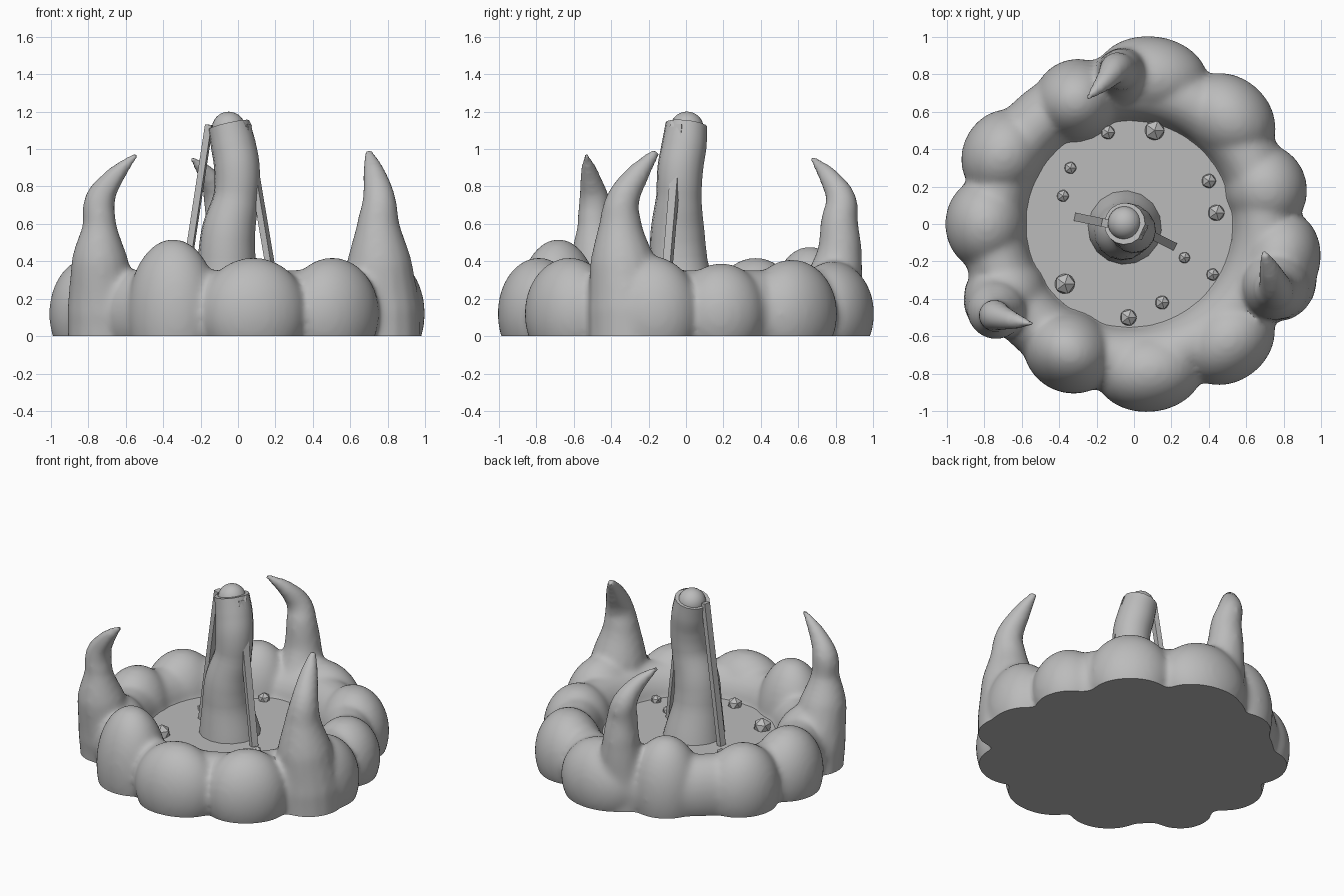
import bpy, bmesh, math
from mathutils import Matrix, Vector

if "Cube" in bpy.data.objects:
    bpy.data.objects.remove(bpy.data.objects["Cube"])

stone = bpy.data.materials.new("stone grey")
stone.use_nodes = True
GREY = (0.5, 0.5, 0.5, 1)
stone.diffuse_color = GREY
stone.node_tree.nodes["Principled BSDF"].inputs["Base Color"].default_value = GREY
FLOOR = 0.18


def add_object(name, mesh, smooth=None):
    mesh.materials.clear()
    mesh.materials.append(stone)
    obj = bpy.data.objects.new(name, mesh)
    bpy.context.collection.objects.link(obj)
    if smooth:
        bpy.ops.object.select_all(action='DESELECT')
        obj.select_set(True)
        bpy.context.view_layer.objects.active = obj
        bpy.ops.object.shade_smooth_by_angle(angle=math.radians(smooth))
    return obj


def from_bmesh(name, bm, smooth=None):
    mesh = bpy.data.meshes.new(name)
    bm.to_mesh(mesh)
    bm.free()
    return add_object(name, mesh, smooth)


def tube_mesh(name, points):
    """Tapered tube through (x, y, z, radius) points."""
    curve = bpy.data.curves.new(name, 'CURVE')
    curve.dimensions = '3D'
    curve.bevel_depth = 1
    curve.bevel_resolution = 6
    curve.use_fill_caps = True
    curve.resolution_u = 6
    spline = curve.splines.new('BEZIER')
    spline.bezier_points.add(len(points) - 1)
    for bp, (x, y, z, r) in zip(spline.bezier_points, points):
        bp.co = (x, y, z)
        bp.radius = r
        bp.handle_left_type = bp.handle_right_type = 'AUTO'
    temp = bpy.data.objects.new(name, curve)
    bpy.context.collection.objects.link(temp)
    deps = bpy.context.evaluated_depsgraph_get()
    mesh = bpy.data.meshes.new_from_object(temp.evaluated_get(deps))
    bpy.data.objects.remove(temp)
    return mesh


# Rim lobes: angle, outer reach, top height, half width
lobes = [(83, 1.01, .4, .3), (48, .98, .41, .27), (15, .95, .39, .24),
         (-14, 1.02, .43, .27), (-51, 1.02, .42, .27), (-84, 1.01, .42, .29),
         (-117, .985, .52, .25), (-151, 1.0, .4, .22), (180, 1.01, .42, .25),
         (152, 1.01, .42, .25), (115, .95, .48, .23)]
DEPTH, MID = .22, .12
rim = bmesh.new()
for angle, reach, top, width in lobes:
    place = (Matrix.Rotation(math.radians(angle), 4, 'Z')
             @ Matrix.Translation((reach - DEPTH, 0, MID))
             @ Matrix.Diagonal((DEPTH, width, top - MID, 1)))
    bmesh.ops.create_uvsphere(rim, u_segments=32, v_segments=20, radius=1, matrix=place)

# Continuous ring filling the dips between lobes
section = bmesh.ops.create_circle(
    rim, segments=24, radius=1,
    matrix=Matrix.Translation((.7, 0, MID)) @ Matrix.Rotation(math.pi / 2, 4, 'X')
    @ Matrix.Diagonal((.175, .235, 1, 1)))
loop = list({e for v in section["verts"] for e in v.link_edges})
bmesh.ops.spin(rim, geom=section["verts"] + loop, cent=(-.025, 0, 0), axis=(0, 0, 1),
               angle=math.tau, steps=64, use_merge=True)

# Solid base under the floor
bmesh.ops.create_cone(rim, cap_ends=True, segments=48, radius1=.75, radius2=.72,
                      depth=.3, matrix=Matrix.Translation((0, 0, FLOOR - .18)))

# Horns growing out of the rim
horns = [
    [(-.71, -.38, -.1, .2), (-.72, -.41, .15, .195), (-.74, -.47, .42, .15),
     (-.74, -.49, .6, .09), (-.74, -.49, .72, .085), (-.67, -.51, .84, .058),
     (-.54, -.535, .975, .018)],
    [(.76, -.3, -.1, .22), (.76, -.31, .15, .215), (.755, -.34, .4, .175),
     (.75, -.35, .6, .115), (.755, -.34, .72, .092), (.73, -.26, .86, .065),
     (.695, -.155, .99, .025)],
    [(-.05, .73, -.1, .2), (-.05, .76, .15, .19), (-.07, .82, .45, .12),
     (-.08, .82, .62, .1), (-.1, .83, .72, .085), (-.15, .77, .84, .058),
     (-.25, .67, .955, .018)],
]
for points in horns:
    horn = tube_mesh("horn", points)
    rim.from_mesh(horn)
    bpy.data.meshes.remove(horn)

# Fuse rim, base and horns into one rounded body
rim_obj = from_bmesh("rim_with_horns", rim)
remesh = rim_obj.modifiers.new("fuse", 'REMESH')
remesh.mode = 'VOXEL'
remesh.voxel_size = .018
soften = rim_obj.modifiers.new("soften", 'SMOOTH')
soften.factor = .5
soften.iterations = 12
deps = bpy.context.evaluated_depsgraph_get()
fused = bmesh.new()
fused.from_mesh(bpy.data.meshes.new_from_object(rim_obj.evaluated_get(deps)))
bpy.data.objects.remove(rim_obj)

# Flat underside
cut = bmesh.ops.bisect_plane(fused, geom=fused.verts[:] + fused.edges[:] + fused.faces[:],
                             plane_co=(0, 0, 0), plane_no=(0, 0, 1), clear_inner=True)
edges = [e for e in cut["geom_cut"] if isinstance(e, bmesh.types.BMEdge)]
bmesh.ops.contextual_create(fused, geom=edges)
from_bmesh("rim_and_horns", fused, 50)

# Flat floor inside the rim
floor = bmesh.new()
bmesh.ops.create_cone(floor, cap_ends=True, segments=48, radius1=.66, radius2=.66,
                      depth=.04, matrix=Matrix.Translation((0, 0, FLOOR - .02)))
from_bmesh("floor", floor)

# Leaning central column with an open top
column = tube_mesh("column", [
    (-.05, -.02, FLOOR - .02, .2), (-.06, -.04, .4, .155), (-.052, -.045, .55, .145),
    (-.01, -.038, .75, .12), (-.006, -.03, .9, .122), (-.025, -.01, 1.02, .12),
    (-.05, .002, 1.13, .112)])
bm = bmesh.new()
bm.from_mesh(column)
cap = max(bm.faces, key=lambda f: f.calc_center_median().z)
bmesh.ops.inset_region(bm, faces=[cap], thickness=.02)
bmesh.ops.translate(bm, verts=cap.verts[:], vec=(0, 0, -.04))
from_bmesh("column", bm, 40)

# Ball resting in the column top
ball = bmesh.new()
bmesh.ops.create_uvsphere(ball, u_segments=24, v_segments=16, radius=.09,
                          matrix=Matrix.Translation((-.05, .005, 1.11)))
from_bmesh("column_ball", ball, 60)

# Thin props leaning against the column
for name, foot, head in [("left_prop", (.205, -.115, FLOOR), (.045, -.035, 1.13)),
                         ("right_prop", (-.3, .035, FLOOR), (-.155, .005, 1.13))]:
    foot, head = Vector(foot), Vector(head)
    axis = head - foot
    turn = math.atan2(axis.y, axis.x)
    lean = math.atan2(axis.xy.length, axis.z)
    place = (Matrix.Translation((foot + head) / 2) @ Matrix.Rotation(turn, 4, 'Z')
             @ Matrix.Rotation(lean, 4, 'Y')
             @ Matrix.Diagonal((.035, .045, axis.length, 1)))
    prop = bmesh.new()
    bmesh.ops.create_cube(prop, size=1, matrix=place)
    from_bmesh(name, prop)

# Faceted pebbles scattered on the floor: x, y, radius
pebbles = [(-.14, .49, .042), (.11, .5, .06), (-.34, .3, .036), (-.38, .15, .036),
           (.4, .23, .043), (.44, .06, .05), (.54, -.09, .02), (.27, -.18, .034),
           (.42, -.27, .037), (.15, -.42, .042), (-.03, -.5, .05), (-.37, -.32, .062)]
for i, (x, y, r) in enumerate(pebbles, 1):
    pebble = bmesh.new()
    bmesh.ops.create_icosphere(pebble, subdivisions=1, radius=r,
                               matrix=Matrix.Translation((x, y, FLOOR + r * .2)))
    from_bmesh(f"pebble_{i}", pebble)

▶ [Required work]
Copy each line of the records above without change, but do not include any picture.

▶ [Response to the exercise]
import bpy, bmesh, math
from mathutils import Matrix, Vector

if "Cube" in bpy.data.objects:
    bpy.data.objects.remove(bpy.data.objects["Cube"])

stone = bpy.data.materials.new("stone grey")
stone.use_nodes = True
GREY = (0.5, 0.5, 0.5, 1)
stone.diffuse_color = GREY
stone.node_tree.nodes["Principled BSDF"].inputs["Base Color"].default_value = GREY
FLOOR = 0.18


def add_object(name, mesh, smooth=None):
    mesh.materials.clear()
    mesh.materials.append(stone)
    obj = bpy.data.objects.new(name, mesh)
    bpy.context.collection.objects.link(obj)
    if smooth:
        bpy.ops.object.select_all(action='DESELECT')
        obj.select_set(True)
        bpy.context.view_layer.objects.active = obj
        bpy.ops.object.shade_smooth_by_angle(angle=math.radians(smooth))
    return obj


def from_bmesh(name, bm, smooth=None):
    mesh = bpy.data.meshes.new(name)
    bm.to_mesh(mesh)
    bm.free()
    return add_object(name, mesh, smooth)


def tube_mesh(name, points):
    """Tapered tube through (x, y, z, radius) points."""
    curve = bpy.data.curves.new(name, 'CURVE')
    curve.dimensions = '3D'
    curve.bevel_depth = 1
    curve.bevel_resolution = 6
    curve.use_fill_caps = True
    curve.resolution_u = 6
    spline = curve.splines.new('BEZIER')
    spline.bezier_points.add(len(points) - 1)
    for bp, (x, y, z, r) in zip(spline.bezier_points, points):
        bp.co = (x, y, z)
        bp.radius = r
        bp.handle_left_type = bp.handle_right_type = 'AUTO'
    temp = bpy.data.objects.new(name, curve)
    bpy.context.collection.objects.link(temp)
    deps = bpy.context.evaluated_depsgraph_get()
    mesh = bpy.data.meshes.new_from_object(temp.evaluated_get(deps))
    bpy.data.objects.remove(temp)
    return mesh


# Rim lobes: angle, outer reach, top height, half width
lobes = [(83, 1.01, .4, .3), (48, .98, .41, .27), (15, .95, .39, .24),
         (-14, 1.02, .43, .27), (-51, 1.02, .42, .27), (-84, 1.01, .42, .29),
         (-117, .985, .52, .25), (-151, 1.0, .4, .22), (180, 1.01, .42, .25),
         (152, 1.01, .42, .25), (115, .95, .48, .23)]
DEPTH, MID = .22, .12
rim = bmesh.new()
for angle, reach, top, width in lobes:
    place = (Matrix.Rotation(math.radians(angle), 4, 'Z')
             @ Matrix.Translation((reach - DEPTH, 0, MID))
             @ Matrix.Diagonal((DEPTH, width, top - MID, 1)))
    bmesh.ops.create_uvsphere(rim, u_segments=32, v_segments=20, radius=1, matrix=place)

# Continuous ring filling the dips between lobes
section = bmesh.ops.create_circle(
    rim, segments=24, radius=1,
    matrix=Matrix.Translation((.7, 0, MID)) @ Matrix.Rotation(math.pi / 2, 4, 'X')
    @ Matrix.Diagonal((.175, .235, 1, 1)))
loop = list({e for v in section["verts"] for e in v.link_edges})
bmesh.ops.spin(rim, geom=section["verts"] + loop, cent=(-.025, 0, 0), axis=(0, 0, 1),
               angle=math.tau, steps=64, use_merge=True)

# Solid base under the floor
bmesh.ops.create_cone(rim, cap_ends=True, segments=48, radius1=.75, radius2=.72,
                      depth=.3, matrix=Matrix.Translation((0, 0, FLOOR - .18)))

# Horns growing out of the rim
horns = [
    [(-.71, -.38, -.1, .2), (-.72, -.41, .15, .195), (-.74, -.47, .42, .15),
     (-.74, -.49, .6, .09), (-.74, -.49, .72, .085), (-.67, -.51, .84, .058),
     (-.54, -.535, .975, .018)],
    [(.76, -.3, -.1, .22), (.76, -.31, .15, .215), (.755, -.34, .4, .175),
     (.75, -.35, .6, .115), (.755, -.34, .72, .092), (.73, -.26, .86, .065),
     (.695, -.155, .99, .025)],
    [(-.05, .73, -.1, .2), (-.05, .76, .15, .19), (-.07, .82, .45, .12),
     (-.08, .82, .62, .1), (-.1, .83, .72, .085), (-.15, .77, .84, .058),
     (-.25, .67, .955, .018)],
]
for points in horns:
    horn = tube_mesh("horn", points)
    rim.from_mesh(horn)
    bpy.data.meshes.remove(horn)

# Fuse rim, base and horns into one rounded body
rim_obj = from_bmesh("rim_with_horns", rim)
remesh = rim_obj.modifiers.new("fuse", 'REMESH')
remesh.mode = 'VOXEL'
remesh.voxel_size = .018
soften = rim_obj.modifiers.new("soften", 'SMOOTH')
soften.factor = .5
soften.iterations = 12
deps = bpy.context.evaluated_depsgraph_get()
fused = bmesh.new()
fused.from_mesh(bpy.data.meshes.new_from_object(rim_obj.evaluated_get(deps)))
bpy.data.objects.remove(rim_obj)

# Flat underside
cut = bmesh.ops.bisect_plane(fused, geom=fused.verts[:] + fused.edges[:] + fused.faces[:],
                             plane_co=(0, 0, 0), plane_no=(0, 0, 1), clear_inner=True)
edges = [e for e in cut["geom_cut"] if isinstance(e, bmesh.types.BMEdge)]
bmesh.ops.contextual_create(fused, geom=edges)
from_bmesh("rim_and_horns", fused, 50)

# Flat floor inside the rim
floor = bmesh.new()
bmesh.ops.create_cone(floor, cap_ends=True, segments=48, radius1=.66, radius2=.66,
                      depth=.04, matrix=Matrix.Translation((0, 0, FLOOR - .02)))
from_bmesh("floor", floor)

# Leaning central column with an open top
column = tube_mesh("column", [
    (-.05, -.02, FLOOR - .02, .2), (-.06, -.04, .4, .155), (-.052, -.045, .55, .145),
    (-.01, -.038, .75, .12), (-.006, -.03, .9, .122), (-.025, -.01, 1.02, .12),
    (-.05, .002, 1.13, .112)])
bm = bmesh.new()
bm.from_mesh(column)
cap = max(bm.faces, key=lambda f: f.calc_center_median().z)
bmesh.ops.inset_region(bm, faces=[cap], thickness=.02)
bmesh.ops.translate(bm, verts=cap.verts[:], vec=(0, 0, -.04))
from_bmesh("column", bm, 40)

# Ball resting in the column top
ball = bmesh.new()
bmesh.ops.create_uvsphere(ball, u_segments=24, v_segments=16, radius=.09,
                          matrix=Matrix.Translation((-.05, .005, 1.11)))
from_bmesh("column_ball", ball, 60)

# Thin props leaning against the column
for name, foot, head in [("left_prop", (.205, -.115, FLOOR), (.045, -.035, 1.13)),
                         ("right_prop", (-.3, .035, FLOOR), (-.155, .005, 1.13))]:
    foot, head = Vector(foot), Vector(head)
    axis = head - foot
    turn = math.atan2(axis.y, axis.x)
    lean = math.atan2(axis.xy.length, axis.z)
    place = (Matrix.Translation((foot + head) / 2) @ Matrix.Rotation(turn, 4, 'Z')
             @ Matrix.Rotation(lean, 4, 'Y')
             @ Matrix.Diagonal((.035, .045, axis.length, 1)))
    prop = bmesh.new()
    bmesh.ops.create_cube(prop, size=1, matrix=place)
    from_bmesh(name, prop)

# Faceted pebbles scattered on the floor: x, y, radius
pebbles = [(-.14, .49, .042), (.11, .5, .06), (-.34, .3, .036), (-.38, .15, .036),
           (.4, .23, .043), (.44, .06, .05), (.54, -.09, .02), (.27, -.18, .034),
           (.42, -.27, .037), (.15, -.42, .042), (-.03, -.5, .05), (-.37, -.32, .062)]
for i, (x, y, r) in enumerate(pebbles, 1):
    pebble = bmesh.new()
    bmesh.ops.create_icosphere(pebble, subdivisions=1, radius=r,
                               matrix=Matrix.Translation((x, y, FLOOR + r * .2)))
    from_bmesh(f"pebble_{i}", pebble)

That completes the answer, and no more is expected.